Here's an Nov 1996 Wired news article on what they were trying to do. And an informative Salon article on the recent hiatus. The article mentions how Suck's parent company (man, aren't there any rich people out there with enough money to float this stuff as a perpetual pet project?) is keeping up their vaguely slashdot like community system plastic up-- they say that user-generated content is one of the more viable models on the web, which I've definately found out through the tiny portion of net fame I've grabbed with the loveblender.
Quote of the Moment
Oh fuck. If I kill this guy, I'll have millions of nerds on my case.Diamond was coauthoring an Linus' autobiography, Just For Fun (slashdot review here). The book looks like this:
"Anyone who considers arithmetical methods of producing random digits is, of course, in a state of sin."
--John von Neumann (1951)
"Perl is the Cliff Notes of Unix."
"It's no accident that the ductwork shows in shell scripts. Only we call them pipes."
--Larry Wall, "Perl, the first postmodern computer language"
YHTBT - "you had to be there" - rallying cry of my lunchtime gang at EHS.
Just read about how Sirius is an unstable blue-white supergiant that will blow anytime in the next few million years. Man, humanity is so so fragile. How the hell have we survived to the point where we can ask questions about how fragile we are?
God damn my blood pressure.
It used to be just fucking peachy.
(And then I started excercising. Probably unrelated?)
23 million "missing you" cards sold anually, 32 million "get well"
-VH-1's pop-up video
life goes on
like melting ice
you can't escape
no plot device
will free you from
this slope of fate

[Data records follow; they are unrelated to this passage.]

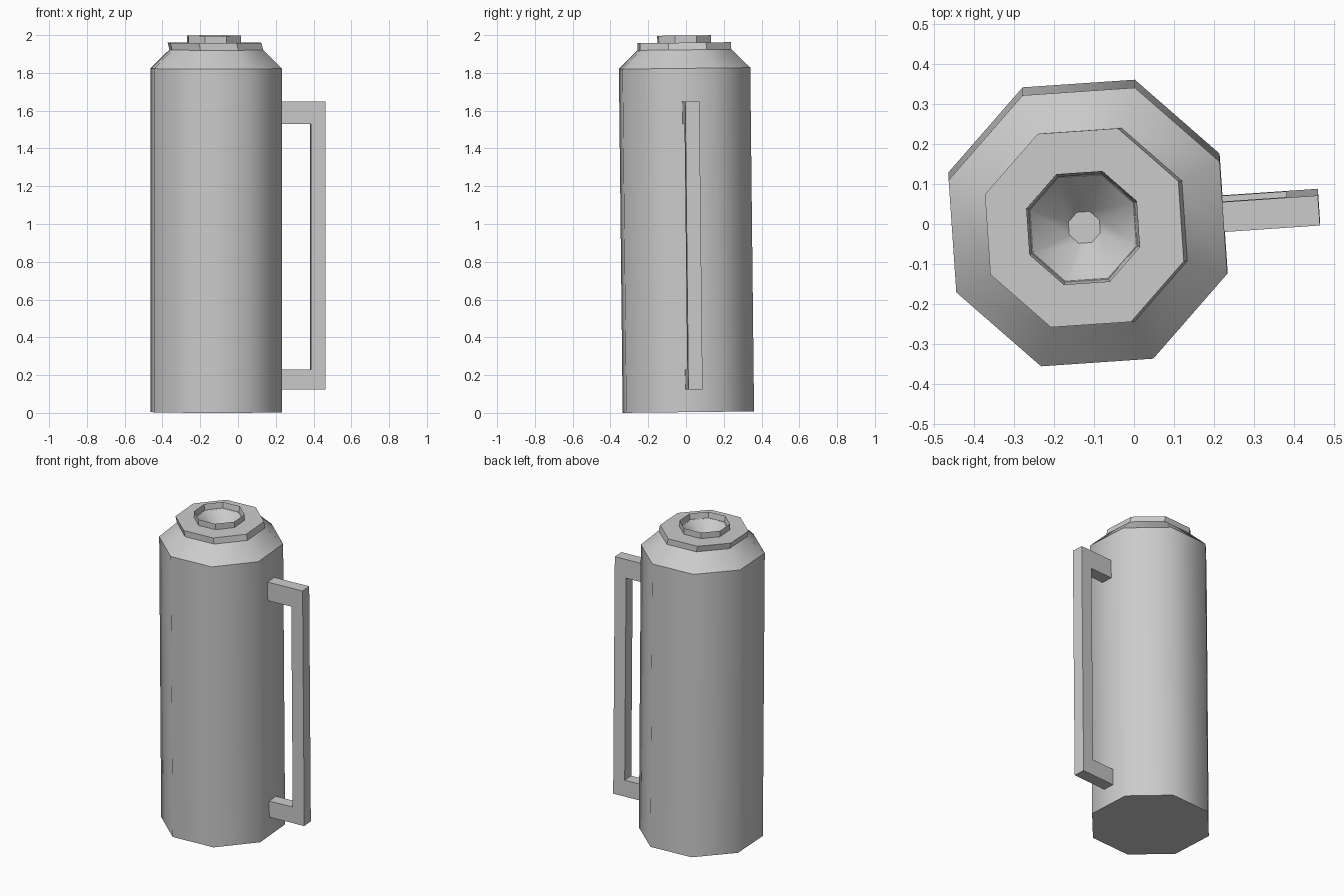
import bpy
import bmesh
import math
from mathutils import Matrix, Vector

cube = bpy.data.objects.get("Cube")
if cube:
    bpy.data.objects.remove(cube, do_unlink=True)

# One plain grey metal
metal = bpy.data.materials.new("grey_metal")
metal.use_nodes = True
GREY = (0.6, 0.6, 0.6, 1)
metal.diffuse_color = GREY
metal.node_tree.nodes["Principled BSDF"].inputs["Base Color"].default_value = GREY

SIDES = 8
# The whole flask leans a little and is turned so one flat side carries the handle
PLACE = (Matrix.Translation((-0.115, 0.0125, 0.004))
         @ Matrix.Rotation(0.011, 4, "X")
         @ Matrix.Rotation(math.radians(3.9), 4, "Z"))


def finish(name, bm):
    mesh = bpy.data.meshes.new(name)
    bm.to_mesh(mesh)
    bm.free()
    mesh.materials.append(metal)
    obj = bpy.data.objects.new(name, mesh)
    bpy.context.collection.objects.link(obj)
    obj.matrix_world = PLACE
    return obj


def lathe(name, profile, cap_start=False, cap_end=False, smooth=()):
    """Octagonal rings from (radius, height, sideways shift); smooth lists bands shaded round."""
    bm = bmesh.new()
    rings = []
    for radius, z, shift in profile:
        ring = []
        for i in range(SIDES):
            a = math.tau * (i + 0.5) / SIDES
            ring.append(bm.verts.new((radius * math.cos(a) + shift, radius * math.sin(a), z)))
        rings.append(ring)
    for band, (low, high) in enumerate(zip(rings, rings[1:])):
        for i in range(SIDES):
            j = (i + 1) % SIDES
            face = bm.faces.new((low[i], low[j], high[j], high[i]))
            face.smooth = band in smooth
    if cap_start:
        bm.faces.new(rings[0][::-1])
    if cap_end:
        bm.faces.new(rings[-1])
    # Ring edges stay crisp
    for ring in rings:
        for i in range(SIDES):
            edge = bm.edges.get((ring[i], ring[(i + 1) % SIDES]))
            edge.smooth = False
    return finish(name, bm)


# Body with sloping shoulder
lathe("body", [(0.367, 0, 0), (0.367, 1.82, 0), (0.26, 1.92, 0)],
      cap_start=True, smooth=(0, 1))

# Collar plate around the neck
lathe("collar", [(0.25, 1.918, 0), (0.262, 1.918, 0), (0.262, 1.956, -0.009), (0.14, 1.956, -0.012)])

# Thin rim and the funnel inside it
lathe("spout", [(0.15, 1.955, -0.012), (0.15, 1.994, -0.012), (0.143, 1.958, -0.012),
                (0.042, 1.85, -0.009)], cap_end=True, smooth=(2,))

# Squared handle: a bracket profile extruded across its width
bm = bmesh.new()
outline = [(0.33, 0.12), (0.578, 0.12), (0.578, 1.645), (0.33, 1.645),
           (0.33, 1.525), (0.5, 1.525), (0.5, 0.225), (0.33, 0.225)]
WIDTH = 0.075
face = bm.faces.new([bm.verts.new((x, -WIDTH / 2, z)) for x, z in outline])
extruded = bmesh.ops.extrude_face_region(bm, geom=[face])
moved = [v for v in extruded["geom"] if isinstance(v, bmesh.types.BMVert)]
bmesh.ops.translate(bm, verts=moved, vec=Vector((0, WIDTH, 0)))
bmesh.ops.recalc_face_normals(bm, faces=bm.faces)
finish("handle", bm)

"The claim that 'They laughed at Columbus' is tempered by the fact that they also laughed at Bozo the Clown."
and that the big C could have sworn he was in India...